Is a free trade deal between the US and the UK a genuine possibility?
The Tories better hope it is. Because from where we currently stand, I see only two ways out of Brexit not being a very rocky road: one, a US-UK free trade deal that isn’t constructed in a way that is terrible for the UK; two, the disintegration of the EU via a Le Pen presidency, or the Dutch leaving, or Putin’s machinations, or whatever other mechanism. If neither of those routes open up, either the UK faces a distinct period of financial difficulty or manages to stay in the EU somehow – or massively fudges Brexit by essentially staying in the EU in all but name. This latter possibility appears to be completely impossible at present due to the motions of the May government, but we do live in strange times.

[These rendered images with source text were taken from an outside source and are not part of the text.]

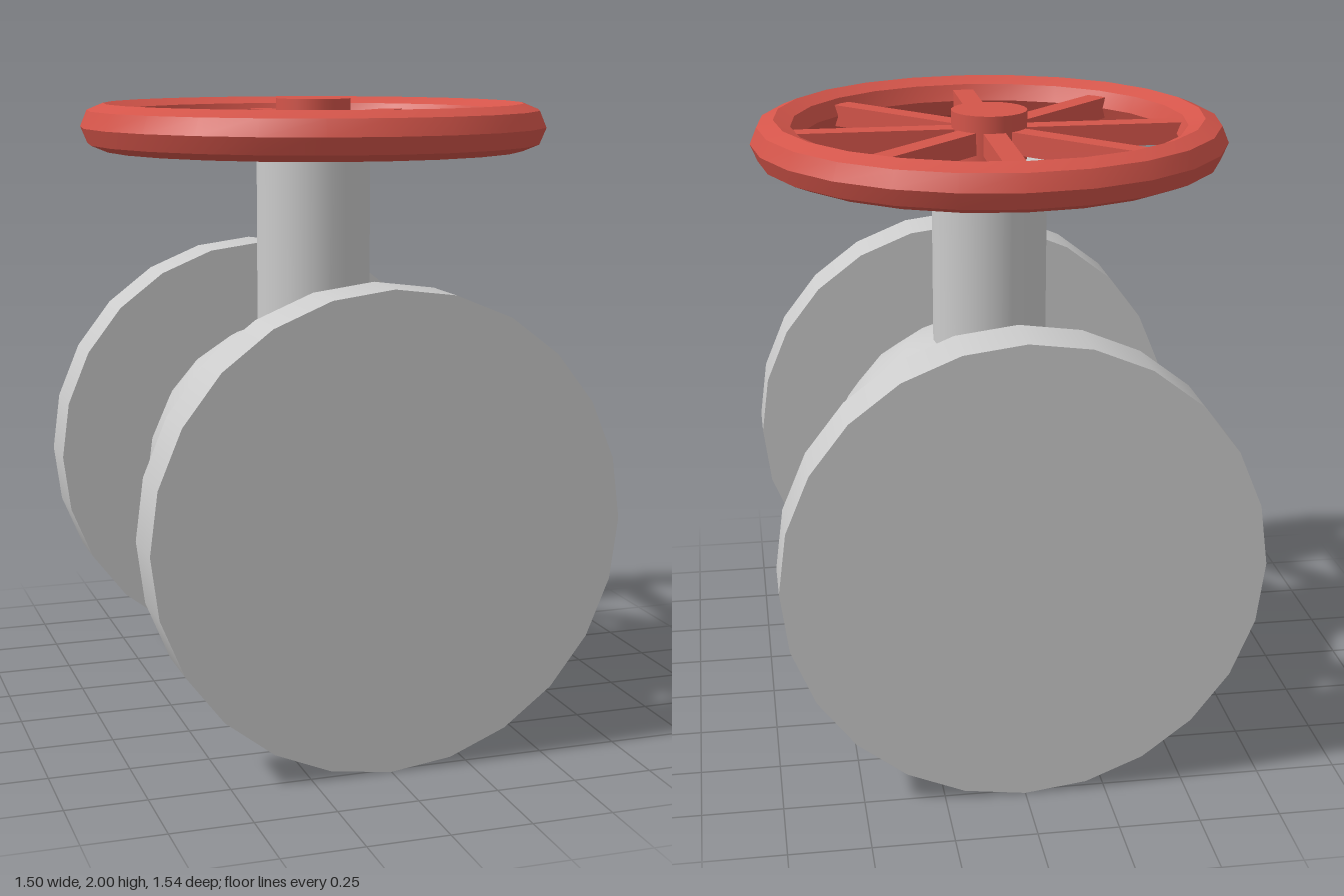
import * as THREE from 'three';
import { toCreasedNormals } from 'three/addons/utils/BufferGeometryUtils.js';

const SIDES = 24;
const AXIS_Y = 0.74;   // height of the pipe axis
const WHEEL_Y = 1.912; // height of the handwheel

export function createModel() {
  const grey = new THREE.MeshStandardMaterial({ color: 0xcccccc });
  const red = new THREE.MeshStandardMaterial({ color: 0xd4554a });
  const model = new THREE.Group();
  model.name = 'valve';

  const add = (parent, name, geometry, material, x = 0, y = 0, z = 0) => {
    const mesh = new THREE.Mesh(geometry, material);
    mesh.name = name;
    mesh.position.set(x, y, z);
    parent.add(mesh);
    return mesh;
  };

  // Bulging valve body, stretched along the pipe axis
  const bodyGeometry = new THREE.SphereGeometry(1, SIDES, 12).scale(0.546, 0.546, 0.68);
  add(model, 'body', bodyGeometry, grey, 0, AXIS_Y, 0);

  // Pipe flanges, front and back, with a vertex at the top
  const flangeGeometry = new THREE.CylinderGeometry(0.737, 0.737, 0.185, SIDES).rotateX(Math.PI / 2);
  for (const [name, side] of [['frontFlange', 1], ['backFlange', -1]]) {
    add(model, name, flangeGeometry, grey, 0, AXIS_Y, side * 0.6775);
  }

  // Neck carrying the handwheel
  add(model, 'neck', new THREE.CylinderGeometry(0.184, 0.184, 0.84, SIDES), grey, 0, 1.425, 0);

  // Handwheel: faceted rim, hub and eight spokes
  const wheel = new THREE.Group();
  wheel.name = 'handwheel';
  wheel.position.y = WHEEL_Y;
  model.add(wheel);

  const rimGeometry = toCreasedNormals(
    new THREE.TorusGeometry(0.675, 0.074, 8, SIDES).rotateX(Math.PI / 2), 0.6);
  add(wheel, 'rim', rimGeometry, red);
  add(wheel, 'hub', new THREE.CylinderGeometry(0.12, 0.12, 0.16, SIDES), red, 0, 0.008, 0);

  const spokeGeometry = new THREE.BoxGeometry(0.62, 0.07, 0.07).translate(0.31, 0, 0);
  for (let i = 0; i < 8; i++) {
    add(wheel, 'spoke', spokeGeometry, red).rotation.y = (i * Math.PI) / 4;
  }

  return model;
}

You didn’t answer the question: will a UK-US free trade deal happen?
It is actually very possible, but it is worth explaining that such a deal is mostly out of the hands of the UK government anyhow. Sure, they can get the Queen to meet Trump and even hire Farage as a trade envoy, yet they still would be doing so hoping for the best. Whether it happens or not is at the whim of the Americans, as all aspects of the “special relationship” have been post-Suez.
Would it really be successful enough to get the UK out of the Brexit hole?
Theoretically – unless the deal was so terrible it negated the considerable upsides. The US is a comparable market to the single market; it is a matter of what actual access was gained off the agreement from a UK perspective. Also, the UK having a free trade deal with the US would make Britain very attractive to businesses from all around the world. The chances of a non-EU UK doing free trade deals with other countries would increase greatly if Britain could bag a free trade deal with the US first.
But let us now come onto what might stand in the way of such a deal taking place. One, Donald Trump ran on a protectionist, anti-free trade platform, so the idea that he is itching to do a brand new free trade deal with anyone would seem to go against the grain of his campaign rhetoric, even though he is now making noises about wanting to do a US-UK trade deal “very quickly”. Two – and much more importantly – even a deal constructed relatively in Britain’s favour could come with massive downsides that the UK would have to be mindful of going into the negotiations, should they take place. For instance, food standards, just to take a very obvious example. It is well known that America has lower standards in many regards towards food preparation than does the EU. Currently as a member, the UK has to adopt the high, EU standards on everything. If it were to try and negotiate a free trade deal with the US, history says that the Americans are extremely unlikely to raise their standards to an EU level just for the sake of a trade deal with the UK. This means that either the UK would keep its own standards to an EU level internally and face American firms being able to “dump” lower standard products onto the UK market – or simply lower food standards to a US level across the board, something which could have political repercussions for the Conservative Party in the medium to long term. Can you recall the “Romanian horse meat” scandal of several years back? Imagine that on a ten times greater scale and you have some idea of the potential tabloid fodder that could become available eventually as a result of this option.
There is this theory about how a US-UK trade deal would be one between two developed nations with similar GDP per capital levels; thus, it wouldn’t run into the same issues the US-Mexico portion of NAFTA has thrown up, namely firms relocating jobs to Mexico to take advantage of cheaper wages. Yet the US and the UK have very different economies in many respects, and this raises a number of questions. Would freedom of movement of people be on the table between the UK and the US? History suggests no – the US wouldn’t offer this to Canada, so it is difficult to see how this would be given to the UK. Even if it was, how would the UK then deal with the potential problem of poorer Americans moving to the UK to take advantage of the fact that the UK has a national health service?
On the other hand, without freedom of movement, how would the whole thing work? NAFTA as a precedent suggests that any upsides to a deal that allows capital to move relatively freely but not people ends up hurting lower skilled workers significantly. While part of this is down to disparity of economies, that is not necessarily the deciding factor: what if UK firms figured out that moving to the US was worth it just for the lower amount of regulations, for instance? If the jobs could go to the States but not the workers, this would flag up nicely the real problems in this area. I suppose the UK could just bring all regulation down to a US level, but again, there would be massive political fallout from this: you can’t take workers from legally being owed twenty statutory days leave a year down to zero days leave without them noticing.
Whatever happens with the US, Britain is still left with the problem that led to Brexit, namely that globalisation has created winners and losers and western governments have become rather worse at compensating the losers – even in Europe, supposedly under the spell of a social democratic hegemony.